#### What you will do:
Within the material, how many of the lines include the word "lift"? State only that number.

#### Records provided:

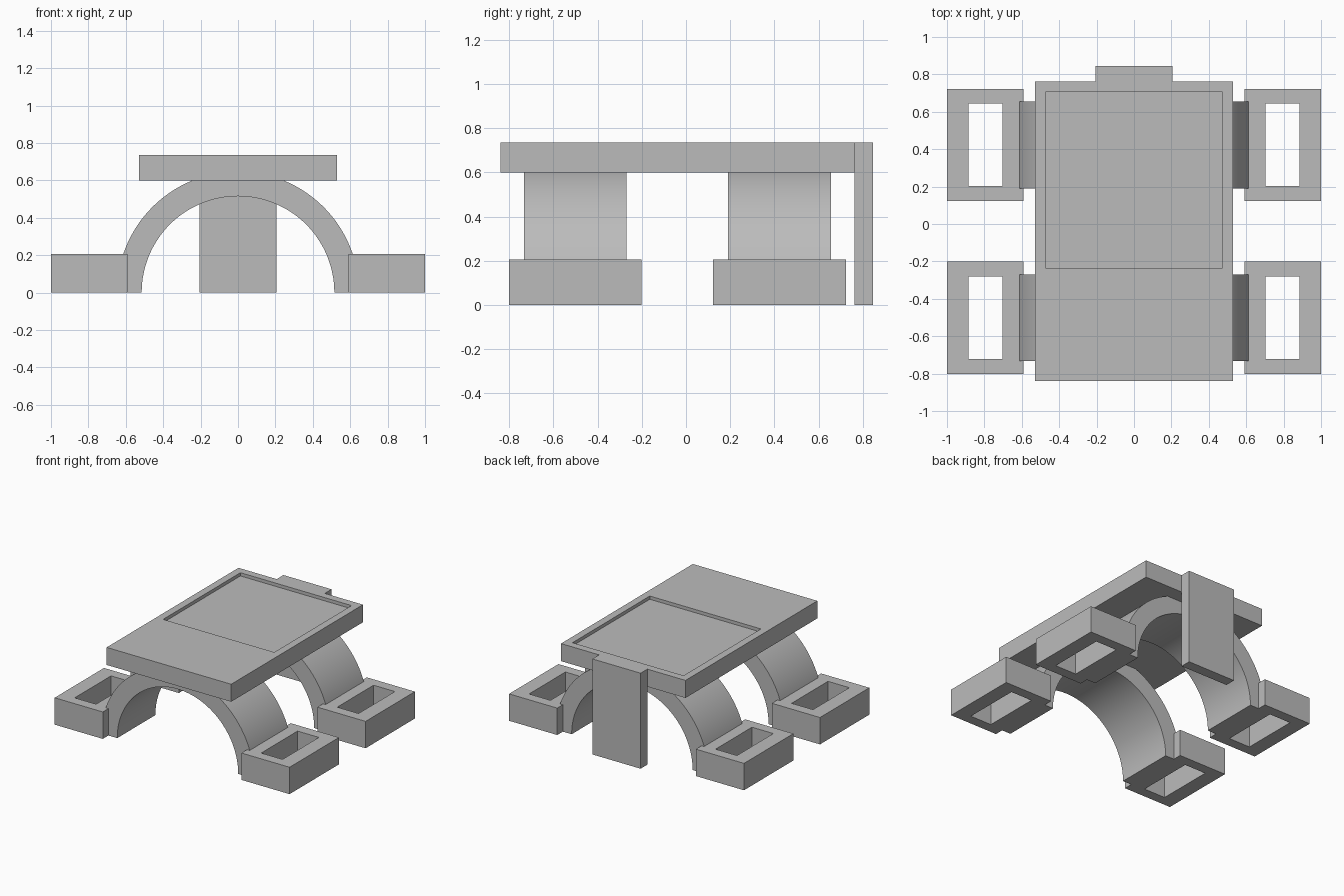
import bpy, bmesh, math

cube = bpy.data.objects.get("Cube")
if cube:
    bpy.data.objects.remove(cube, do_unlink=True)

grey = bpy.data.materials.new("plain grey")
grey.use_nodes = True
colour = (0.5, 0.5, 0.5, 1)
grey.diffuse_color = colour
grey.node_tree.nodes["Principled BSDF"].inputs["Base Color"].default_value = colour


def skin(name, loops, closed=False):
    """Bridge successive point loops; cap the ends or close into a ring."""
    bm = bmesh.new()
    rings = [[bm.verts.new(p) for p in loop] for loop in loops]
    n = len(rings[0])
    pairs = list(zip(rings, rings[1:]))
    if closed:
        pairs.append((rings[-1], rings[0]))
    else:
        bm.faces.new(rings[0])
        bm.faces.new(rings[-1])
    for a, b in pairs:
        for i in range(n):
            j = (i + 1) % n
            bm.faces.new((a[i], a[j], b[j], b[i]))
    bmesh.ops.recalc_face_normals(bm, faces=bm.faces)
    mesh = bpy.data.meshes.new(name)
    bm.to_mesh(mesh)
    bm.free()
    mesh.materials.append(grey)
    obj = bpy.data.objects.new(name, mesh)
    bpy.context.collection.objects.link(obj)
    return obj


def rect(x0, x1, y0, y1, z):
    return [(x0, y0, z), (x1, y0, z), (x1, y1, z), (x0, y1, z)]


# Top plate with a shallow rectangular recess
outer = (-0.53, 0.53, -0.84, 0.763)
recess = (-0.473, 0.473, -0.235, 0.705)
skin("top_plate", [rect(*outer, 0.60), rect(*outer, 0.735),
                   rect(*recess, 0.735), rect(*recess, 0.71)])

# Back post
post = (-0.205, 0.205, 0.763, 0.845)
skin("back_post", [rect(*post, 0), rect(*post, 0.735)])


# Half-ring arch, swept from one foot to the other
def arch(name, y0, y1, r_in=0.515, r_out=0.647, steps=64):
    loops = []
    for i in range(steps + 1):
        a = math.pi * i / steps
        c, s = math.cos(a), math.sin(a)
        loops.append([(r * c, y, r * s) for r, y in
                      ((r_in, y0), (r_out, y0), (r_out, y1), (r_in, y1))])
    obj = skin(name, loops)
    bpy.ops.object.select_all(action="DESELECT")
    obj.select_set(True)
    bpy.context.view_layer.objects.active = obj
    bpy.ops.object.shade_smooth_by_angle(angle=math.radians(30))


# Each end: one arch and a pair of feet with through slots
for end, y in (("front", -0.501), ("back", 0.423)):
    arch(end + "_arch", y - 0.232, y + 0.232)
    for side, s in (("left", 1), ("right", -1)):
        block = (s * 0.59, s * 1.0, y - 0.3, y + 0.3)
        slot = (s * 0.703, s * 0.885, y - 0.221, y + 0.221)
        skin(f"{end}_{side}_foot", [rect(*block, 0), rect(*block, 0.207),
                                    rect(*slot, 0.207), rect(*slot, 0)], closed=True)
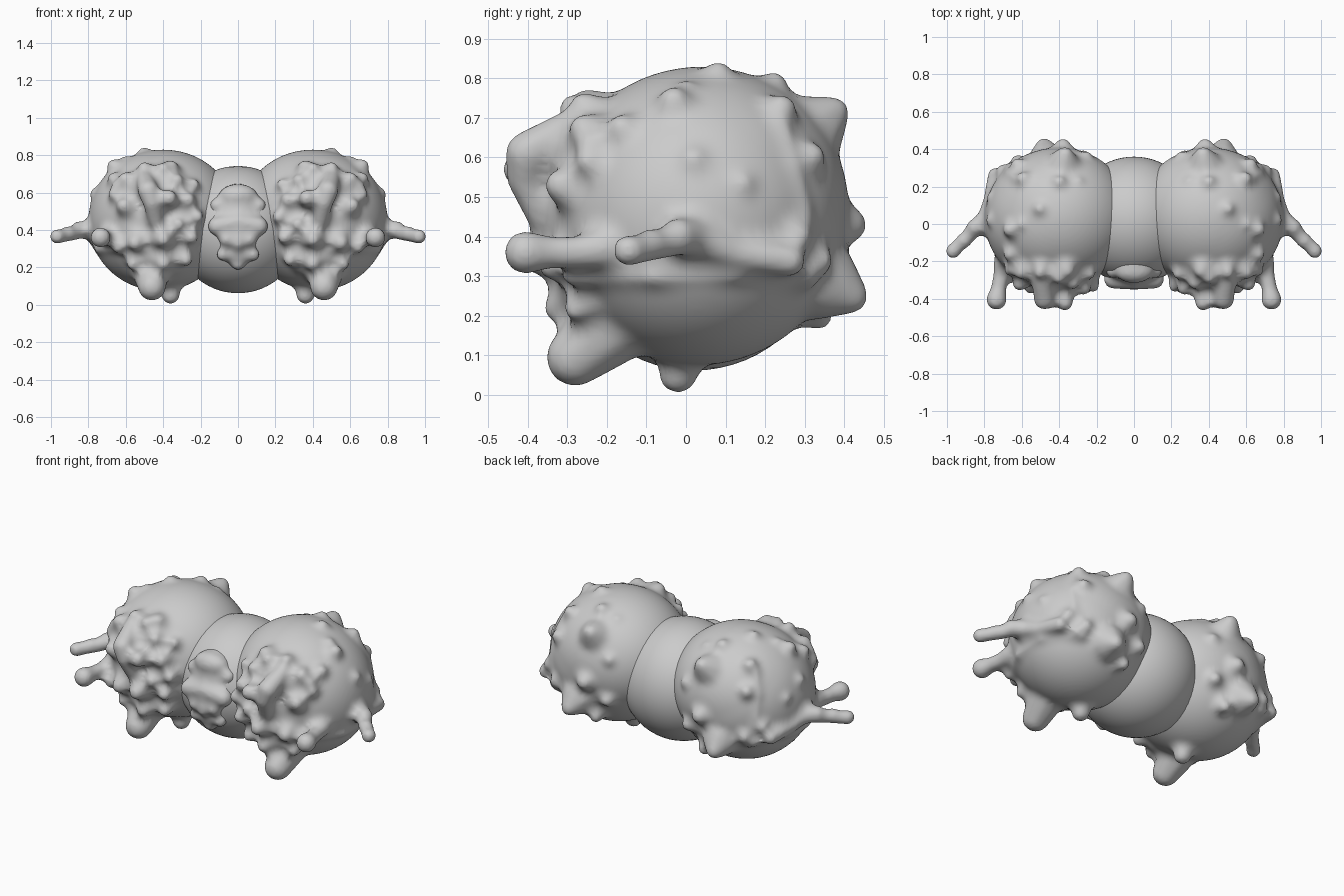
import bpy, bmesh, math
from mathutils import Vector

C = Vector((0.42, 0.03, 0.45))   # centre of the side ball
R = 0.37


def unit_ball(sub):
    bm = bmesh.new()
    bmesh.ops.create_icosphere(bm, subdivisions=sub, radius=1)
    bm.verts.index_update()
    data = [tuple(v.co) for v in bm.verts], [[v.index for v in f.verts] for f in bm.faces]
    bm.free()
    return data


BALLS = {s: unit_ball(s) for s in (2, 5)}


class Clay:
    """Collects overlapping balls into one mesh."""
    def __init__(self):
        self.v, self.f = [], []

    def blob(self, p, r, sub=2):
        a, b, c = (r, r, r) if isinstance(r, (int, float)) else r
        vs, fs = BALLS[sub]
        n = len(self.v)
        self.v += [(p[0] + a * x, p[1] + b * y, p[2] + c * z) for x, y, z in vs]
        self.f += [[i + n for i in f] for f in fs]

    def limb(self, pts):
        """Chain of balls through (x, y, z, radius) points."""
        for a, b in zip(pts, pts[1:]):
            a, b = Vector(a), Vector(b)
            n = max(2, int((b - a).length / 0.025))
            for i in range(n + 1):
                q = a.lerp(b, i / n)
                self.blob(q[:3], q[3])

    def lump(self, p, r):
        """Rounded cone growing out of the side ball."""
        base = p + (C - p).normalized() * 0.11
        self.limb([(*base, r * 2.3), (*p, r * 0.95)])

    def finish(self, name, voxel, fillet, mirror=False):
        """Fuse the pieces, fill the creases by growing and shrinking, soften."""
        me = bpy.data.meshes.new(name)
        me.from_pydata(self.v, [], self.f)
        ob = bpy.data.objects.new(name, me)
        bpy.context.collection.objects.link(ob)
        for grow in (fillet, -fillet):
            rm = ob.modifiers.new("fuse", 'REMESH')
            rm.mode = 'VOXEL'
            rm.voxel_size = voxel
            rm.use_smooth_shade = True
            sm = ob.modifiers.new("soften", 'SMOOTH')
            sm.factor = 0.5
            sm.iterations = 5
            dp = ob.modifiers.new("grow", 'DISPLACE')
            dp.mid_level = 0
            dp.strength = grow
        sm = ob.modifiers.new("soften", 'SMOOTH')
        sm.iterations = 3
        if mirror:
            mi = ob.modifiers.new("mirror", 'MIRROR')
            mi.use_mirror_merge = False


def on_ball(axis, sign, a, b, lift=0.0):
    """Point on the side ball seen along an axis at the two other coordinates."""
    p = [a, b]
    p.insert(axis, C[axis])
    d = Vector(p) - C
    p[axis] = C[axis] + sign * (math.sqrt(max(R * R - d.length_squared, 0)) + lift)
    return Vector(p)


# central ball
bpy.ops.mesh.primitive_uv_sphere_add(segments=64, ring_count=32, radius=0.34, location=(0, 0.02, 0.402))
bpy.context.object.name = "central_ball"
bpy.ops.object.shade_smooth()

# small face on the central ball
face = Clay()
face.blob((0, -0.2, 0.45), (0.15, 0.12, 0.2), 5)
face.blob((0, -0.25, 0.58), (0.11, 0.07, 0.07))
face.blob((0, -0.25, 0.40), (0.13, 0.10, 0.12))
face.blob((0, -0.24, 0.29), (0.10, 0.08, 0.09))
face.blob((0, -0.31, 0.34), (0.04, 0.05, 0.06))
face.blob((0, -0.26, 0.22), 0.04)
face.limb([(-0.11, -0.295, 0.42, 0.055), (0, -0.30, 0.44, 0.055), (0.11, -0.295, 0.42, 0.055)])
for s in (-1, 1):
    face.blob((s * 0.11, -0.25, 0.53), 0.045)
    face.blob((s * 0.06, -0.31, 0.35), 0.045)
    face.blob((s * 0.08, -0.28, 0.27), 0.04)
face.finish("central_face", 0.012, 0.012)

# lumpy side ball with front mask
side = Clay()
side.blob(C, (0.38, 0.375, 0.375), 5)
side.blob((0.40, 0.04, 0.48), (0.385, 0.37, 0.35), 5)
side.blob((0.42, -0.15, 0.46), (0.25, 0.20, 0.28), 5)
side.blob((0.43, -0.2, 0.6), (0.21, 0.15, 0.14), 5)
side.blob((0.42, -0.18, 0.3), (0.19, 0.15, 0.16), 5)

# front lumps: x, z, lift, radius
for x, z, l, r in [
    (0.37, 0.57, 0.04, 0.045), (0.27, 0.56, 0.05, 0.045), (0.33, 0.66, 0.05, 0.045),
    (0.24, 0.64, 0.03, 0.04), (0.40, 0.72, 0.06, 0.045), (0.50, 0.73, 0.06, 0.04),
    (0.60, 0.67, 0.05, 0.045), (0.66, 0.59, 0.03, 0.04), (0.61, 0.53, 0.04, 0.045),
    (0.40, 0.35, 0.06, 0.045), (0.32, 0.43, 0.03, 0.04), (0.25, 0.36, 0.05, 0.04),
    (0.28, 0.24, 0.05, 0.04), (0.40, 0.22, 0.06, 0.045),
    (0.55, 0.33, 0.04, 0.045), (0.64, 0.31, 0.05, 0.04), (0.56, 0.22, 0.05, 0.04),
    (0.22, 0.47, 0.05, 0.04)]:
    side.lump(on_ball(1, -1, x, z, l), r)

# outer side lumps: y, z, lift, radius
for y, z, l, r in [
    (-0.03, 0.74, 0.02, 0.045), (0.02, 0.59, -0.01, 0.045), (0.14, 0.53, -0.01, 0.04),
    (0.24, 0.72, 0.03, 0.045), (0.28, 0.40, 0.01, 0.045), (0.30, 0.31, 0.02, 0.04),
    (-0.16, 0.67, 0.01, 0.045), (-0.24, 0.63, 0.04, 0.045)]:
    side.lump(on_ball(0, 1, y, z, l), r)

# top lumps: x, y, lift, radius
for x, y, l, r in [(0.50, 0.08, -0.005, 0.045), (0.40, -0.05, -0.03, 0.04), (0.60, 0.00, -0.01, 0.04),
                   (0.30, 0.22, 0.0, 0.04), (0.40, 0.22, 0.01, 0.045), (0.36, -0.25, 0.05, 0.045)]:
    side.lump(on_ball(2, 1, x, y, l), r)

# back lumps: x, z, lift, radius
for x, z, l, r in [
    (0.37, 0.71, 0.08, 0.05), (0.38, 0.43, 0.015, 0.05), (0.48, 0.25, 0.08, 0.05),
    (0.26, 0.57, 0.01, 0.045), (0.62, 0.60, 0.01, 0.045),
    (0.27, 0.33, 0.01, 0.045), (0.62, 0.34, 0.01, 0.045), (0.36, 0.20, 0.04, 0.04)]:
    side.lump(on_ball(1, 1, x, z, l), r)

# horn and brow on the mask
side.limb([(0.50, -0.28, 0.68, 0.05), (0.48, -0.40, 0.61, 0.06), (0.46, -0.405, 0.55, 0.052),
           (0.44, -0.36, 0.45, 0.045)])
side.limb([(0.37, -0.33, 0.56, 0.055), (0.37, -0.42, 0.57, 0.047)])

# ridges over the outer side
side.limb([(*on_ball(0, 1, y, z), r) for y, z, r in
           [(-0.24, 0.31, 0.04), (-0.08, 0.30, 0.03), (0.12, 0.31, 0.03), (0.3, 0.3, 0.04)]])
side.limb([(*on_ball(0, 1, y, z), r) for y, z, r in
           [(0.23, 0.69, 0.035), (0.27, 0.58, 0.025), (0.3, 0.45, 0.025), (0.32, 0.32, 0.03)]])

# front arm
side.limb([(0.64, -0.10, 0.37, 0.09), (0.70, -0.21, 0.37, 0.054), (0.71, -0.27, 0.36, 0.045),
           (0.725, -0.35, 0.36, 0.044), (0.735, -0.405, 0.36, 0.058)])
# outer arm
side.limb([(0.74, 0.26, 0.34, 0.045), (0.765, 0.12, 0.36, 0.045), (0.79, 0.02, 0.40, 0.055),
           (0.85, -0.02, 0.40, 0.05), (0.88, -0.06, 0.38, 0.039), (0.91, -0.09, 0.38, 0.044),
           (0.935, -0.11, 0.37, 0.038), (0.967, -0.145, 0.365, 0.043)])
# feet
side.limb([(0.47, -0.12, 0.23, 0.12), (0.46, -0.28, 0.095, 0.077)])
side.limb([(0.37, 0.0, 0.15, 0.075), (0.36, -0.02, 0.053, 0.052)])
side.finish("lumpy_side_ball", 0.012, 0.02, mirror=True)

#### Output of the task:
6